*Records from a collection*

►

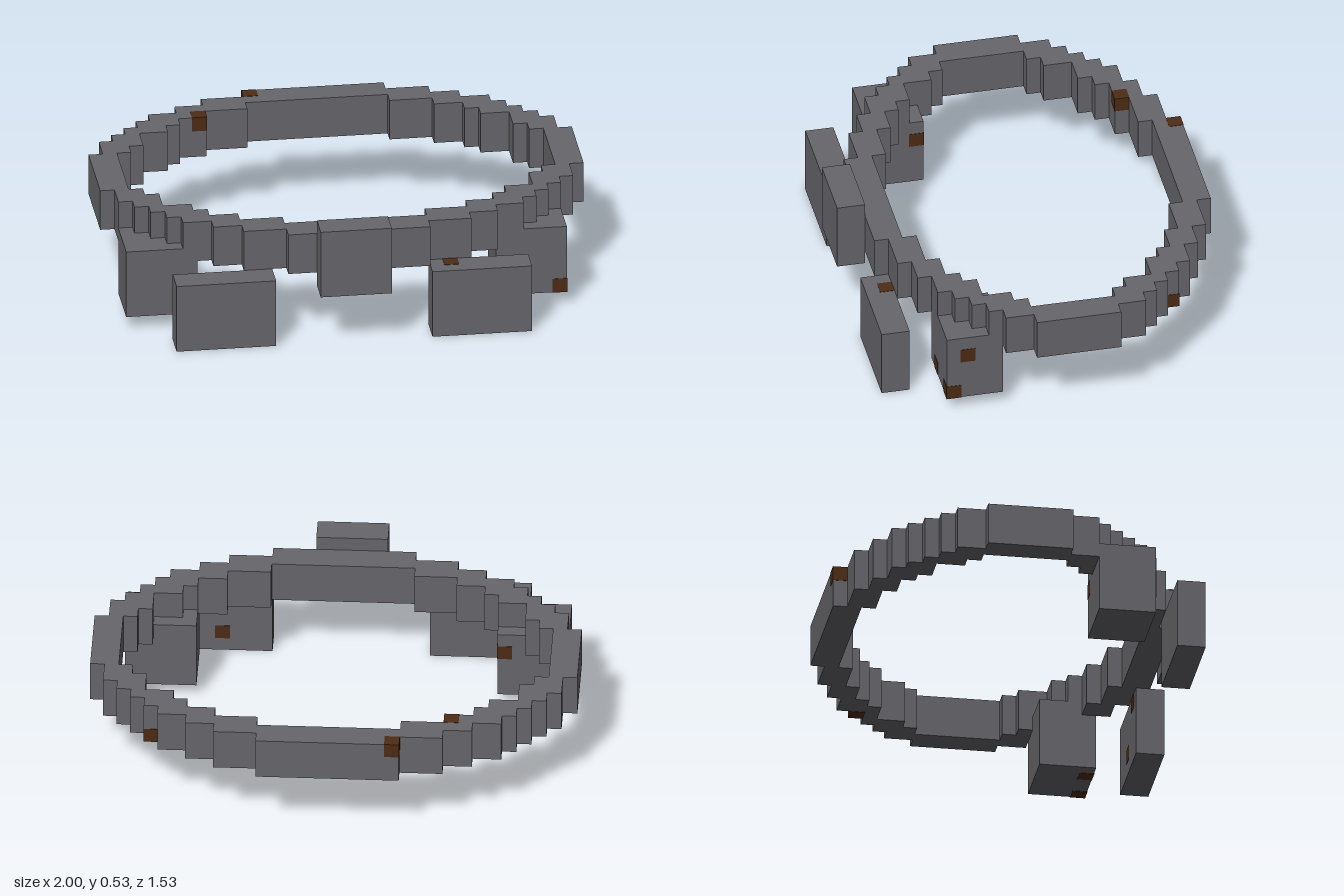
import * as THREE from 'three';

// The model sits on a 34 x 9 x 26 grid of small cubes
const U = 1 / 17;

export function createModel() {
  const metal = new THREE.MeshStandardMaterial({ color: 0x67666b });
  metal.name = 'dark grey metal';
  const rust = new THREE.MeshStandardMaterial({ color: 0x4e2c15 });
  rust.name = 'brown rust';

  const model = new THREE.Group();
  model.name = 'beltRing';

  // Box between two grid corners, optionally swollen to avoid coplanar faces
  function block(parent, name, material, [x0, x1], [y0, y1], [z0, z1], swell = 0) {
    const mesh = new THREE.Mesh(
      new THREE.BoxGeometry((x1 - x0) * U + swell, (y1 - y0) * U + swell, (z1 - z0) * U + swell),
      material
    );
    mesh.position.set(((x0 + x1) / 2 - 17) * U, ((y0 + y1) / 2) * U, ((z0 + z1) / 2 - 13) * U);
    mesh.name = name;
    parent.add(mesh);
  }

  // Stepped oval band: one quarter of steps mirrored to four
  const band = new THREE.Group();
  band.name = 'band';
  model.add(band);
  const height = [5, 8];
  const steps = [
    [9, 12, 1, 3], [7, 9, 2, 4], [5, 7, 3, 5], [4, 6, 4, 6],
    [3, 4, 5, 6], [2, 4, 6, 8], [1, 3, 7, 9]
  ];
  for (const [x0, x1, z0, z1] of steps) {
    for (const xs of [[x0, x1], [34 - x1, 34 - x0]]) {
      for (const zs of [[z0, z1], [24 - z1, 24 - z0]]) {
        block(band, 'bandStep', metal, xs, height, zs);
      }
    }
  }
  block(band, 'bandBack', metal, [12, 22], height, [0, 2]);
  block(band, 'bandFront', metal, [12, 22], height, [22, 24]);
  block(band, 'bandRight', metal, [0, 2], height, [9, 15]);
  block(band, 'bandLeft', metal, [32, 34], height, [9, 15]);

  // Buckle and hanging pouches
  block(model, 'buckle', metal, [14, 19], [4, 9], [24, 26]);
  block(model, 'rightFrontPouch', metal, [4, 11], [0, 5], [23, 25]);
  block(model, 'leftFrontPouch', metal, [22, 29], [0, 5], [23, 25]);
  block(model, 'rightSidePouch', metal, [1, 6], [1, 6], [17, 21]);
  block(model, 'leftSidePouch', metal, [27, 32], [1, 6], [17, 21]);

  // Scattered rust cubes, barely proud of the surface
  const spots = [
    [12, 7, 0], [8, 7, 3], [29, 5, 4], [23, 4, 23], [31, 1, 20],
    [31, 4, 19], [28, 1, 20], [25, 1, 23], [5, 4, 17]
  ];
  for (const [x, y, z] of spots) {
    block(model, 'rustSpot', rust, [x, x + 1], [y, y + 1], [z, z + 1], 0.003);
  }

  return model;
}
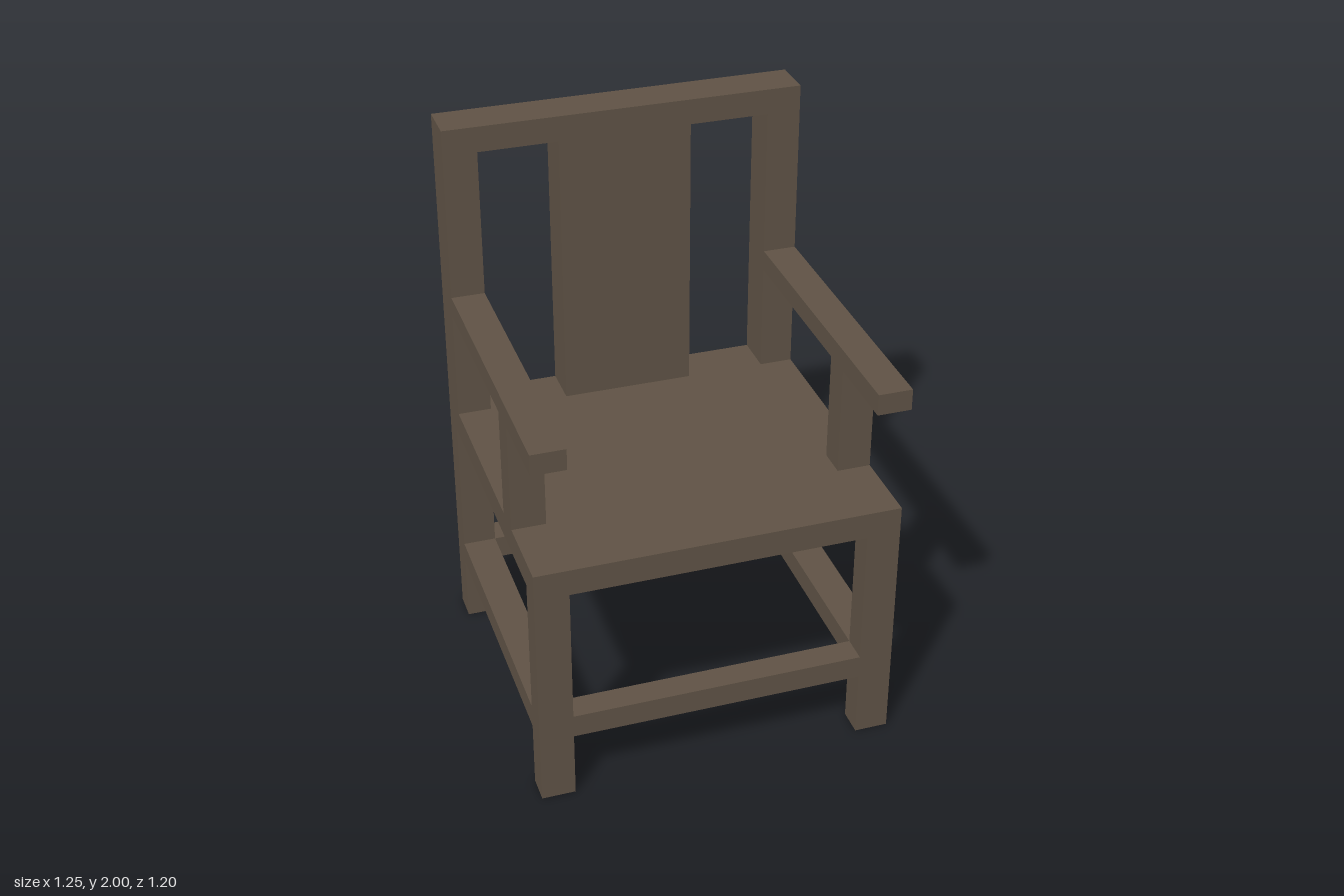
import * as THREE from 'three';

export function createModel() {
  const chair = new THREE.Group();
  chair.name = 'armchair';
  const wood = new THREE.MeshStandardMaterial({ color: 0x5f5245 });
  wood.name = 'dark wood';

  const OUT = 0.627, IN = 0.51;          // outer and inner faces of the side members
  const BACK = -0.598, FRONT = 0.58;     // back and front of the seat
  const BACK_IN = -0.495, FRONT_IN = 0.485; // inner faces of the legs
  const SEAT_LOW = 0.825, SEAT_TOP = 0.92, BACKREST_FRONT = -0.447;

  // Box given by its extents along each axis
  function bar(name, [x0, x1], [y0, y1], [z0, z1]) {
    const mesh = new THREE.Mesh(new THREE.BoxGeometry(x1 - x0, y1 - y0, z1 - z0), wood);
    mesh.position.set((x0 + x1) / 2, (y0 + y1) / 2, (z0 + z1) / 2);
    mesh.name = name;
    chair.add(mesh);
  }

  bar('seat', [-OUT, OUT], [SEAT_LOW, SEAT_TOP], [BACK, FRONT]);

  // Legs, side stretchers and arms, mirrored
  for (const side of [1, -1]) {
    const label = side > 0 ? 'left' : 'right';
    const x = side > 0 ? [IN, OUT] : [-OUT, -IN];
    bar(label + 'FrontLeg', x, [0, SEAT_LOW], [FRONT_IN, FRONT]);
    bar(label + 'BackLeg', x, [0, SEAT_LOW], [BACK, BACK_IN]);
    bar(label + 'Stretcher', x, [0.242, 0.326], [BACK_IN, FRONT_IN]);
    bar(label + 'ArmPost', x, [SEAT_TOP, 1.31], [0.203, 0.307]);
    bar(label + 'Armrest', x, [1.31, 1.385], [BACKREST_FRONT, 0.598]);
  }

  // Front and back stretchers
  bar('frontStretcher', [-IN, IN], [0.242, 0.326], [FRONT_IN, FRONT]);
  bar('backStretcher', [-IN, IN], [0.242, 0.326], [BACK, BACK_IN]);

  // Backrest: posts, top rail and central splat, all flush
  const outline = new THREE.Shape();
  const points = [
    [-OUT, SEAT_TOP], [-IN, SEAT_TOP], [-IN, 1.91], [-0.232, 1.91], [-0.232, SEAT_TOP],
    [0.232, SEAT_TOP], [0.232, 1.91], [IN, 1.91], [IN, SEAT_TOP], [OUT, SEAT_TOP],
    [OUT, 2], [-OUT, 2],
  ];
  outline.setFromPoints(points.map(([x, y]) => new THREE.Vector2(x, y)));
  const backrest = new THREE.Mesh(
    new THREE.ExtrudeGeometry(outline, { depth: BACKREST_FRONT - BACK, bevelEnabled: false }), wood);
  backrest.position.z = BACK;
  backrest.name = 'backrest';
  chair.add(backrest);

  return chair;
}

◄

*Task*
Every record above should be duplicated precisely, with the images removed.

*Answer box*
import * as THREE from 'three';

// The model sits on a 34 x 9 x 26 grid of small cubes
const U = 1 / 17;

export function createModel() {
  const metal = new THREE.MeshStandardMaterial({ color: 0x67666b });
  metal.name = 'dark grey metal';
  const rust = new THREE.MeshStandardMaterial({ color: 0x4e2c15 });
  rust.name = 'brown rust';

  const model = new THREE.Group();
  model.name = 'beltRing';

  // Box between two grid corners, optionally swollen to avoid coplanar faces
  function block(parent, name, material, [x0, x1], [y0, y1], [z0, z1], swell = 0) {
    const mesh = new THREE.Mesh(
      new THREE.BoxGeometry((x1 - x0) * U + swell, (y1 - y0) * U + swell, (z1 - z0) * U + swell),
      material
    );
    mesh.position.set(((x0 + x1) / 2 - 17) * U, ((y0 + y1) / 2) * U, ((z0 + z1) / 2 - 13) * U);
    mesh.name = name;
    parent.add(mesh);
  }

  // Stepped oval band: one quarter of steps mirrored to four
  const band = new THREE.Group();
  band.name = 'band';
  model.add(band);
  const height = [5, 8];
  const steps = [
    [9, 12, 1, 3], [7, 9, 2, 4], [5, 7, 3, 5], [4, 6, 4, 6],
    [3, 4, 5, 6], [2, 4, 6, 8], [1, 3, 7, 9]
  ];
  for (const [x0, x1, z0, z1] of steps) {
    for (const xs of [[x0, x1], [34 - x1, 34 - x0]]) {
      for (const zs of [[z0, z1], [24 - z1, 24 - z0]]) {
        block(band, 'bandStep', metal, xs, height, zs);
      }
    }
  }
  block(band, 'bandBack', metal, [12, 22], height, [0, 2]);
  block(band, 'bandFront', metal, [12, 22], height, [22, 24]);
  block(band, 'bandRight', metal, [0, 2], height, [9, 15]);
  block(band, 'bandLeft', metal, [32, 34], height, [9, 15]);

  // Buckle and hanging pouches
  block(model, 'buckle', metal, [14, 19], [4, 9], [24, 26]);
  block(model, 'rightFrontPouch', metal, [4, 11], [0, 5], [23, 25]);
  block(model, 'leftFrontPouch', metal, [22, 29], [0, 5], [23, 25]);
  block(model, 'rightSidePouch', metal, [1, 6], [1, 6], [17, 21]);
  block(model, 'leftSidePouch', metal, [27, 32], [1, 6], [17, 21]);

  // Scattered rust cubes, barely proud of the surface
  const spots = [
    [12, 7, 0], [8, 7, 3], [29, 5, 4], [23, 4, 23], [31, 1, 20],
    [31, 4, 19], [28, 1, 20], [25, 1, 23], [5, 4, 17]
  ];
  for (const [x, y, z] of spots) {
    block(model, 'rustSpot', rust, [x, x + 1], [y, y + 1], [z, z + 1], 0.003);
  }

  return model;
}
import * as THREE from 'three';

export function createModel() {
  const chair = new THREE.Group();
  chair.name = 'armchair';
  const wood = new THREE.MeshStandardMaterial({ color: 0x5f5245 });
  wood.name = 'dark wood';

  const OUT = 0.627, IN = 0.51;          // outer and inner faces of the side members
  const BACK = -0.598, FRONT = 0.58;     // back and front of the seat
  const BACK_IN = -0.495, FRONT_IN = 0.485; // inner faces of the legs
  const SEAT_LOW = 0.825, SEAT_TOP = 0.92, BACKREST_FRONT = -0.447;

  // Box given by its extents along each axis
  function bar(name, [x0, x1], [y0, y1], [z0, z1]) {
    const mesh = new THREE.Mesh(new THREE.BoxGeometry(x1 - x0, y1 - y0, z1 - z0), wood);
    mesh.position.set((x0 + x1) / 2, (y0 + y1) / 2, (z0 + z1) / 2);
    mesh.name = name;
    chair.add(mesh);
  }

  bar('seat', [-OUT, OUT], [SEAT_LOW, SEAT_TOP], [BACK, FRONT]);

  // Legs, side stretchers and arms, mirrored
  for (const side of [1, -1]) {
    const label = side > 0 ? 'left' : 'right';
    const x = side > 0 ? [IN, OUT] : [-OUT, -IN];
    bar(label + 'FrontLeg', x, [0, SEAT_LOW], [FRONT_IN, FRONT]);
    bar(label + 'BackLeg', x, [0, SEAT_LOW], [BACK, BACK_IN]);
    bar(label + 'Stretcher', x, [0.242, 0.326], [BACK_IN, FRONT_IN]);
    bar(label + 'ArmPost', x, [SEAT_TOP, 1.31], [0.203, 0.307]);
    bar(label + 'Armrest', x, [1.31, 1.385], [BACKREST_FRONT, 0.598]);
  }

  // Front and back stretchers
  bar('frontStretcher', [-IN, IN], [0.242, 0.326], [FRONT_IN, FRONT]);
  bar('backStretcher', [-IN, IN], [0.242, 0.326], [BACK, BACK_IN]);

  // Backrest: posts, top rail and central splat, all flush
  const outline = new THREE.Shape();
  const points = [
    [-OUT, SEAT_TOP], [-IN, SEAT_TOP], [-IN, 1.91], [-0.232, 1.91], [-0.232, SEAT_TOP],
    [0.232, SEAT_TOP], [0.232, 1.91], [IN, 1.91], [IN, SEAT_TOP], [OUT, SEAT_TOP],
    [OUT, 2], [-OUT, 2],
  ];
  outline.setFromPoints(points.map(([x, y]) => new THREE.Vector2(x, y)));
  const backrest = new THREE.Mesh(
    new THREE.ExtrudeGeometry(outline, { depth: BACKREST_FRONT - BACK, bevelEnabled: false }), wood);
  backrest.position.z = BACK;
  backrest.name = 'backrest';
  chair.add(backrest);

  return chair;
}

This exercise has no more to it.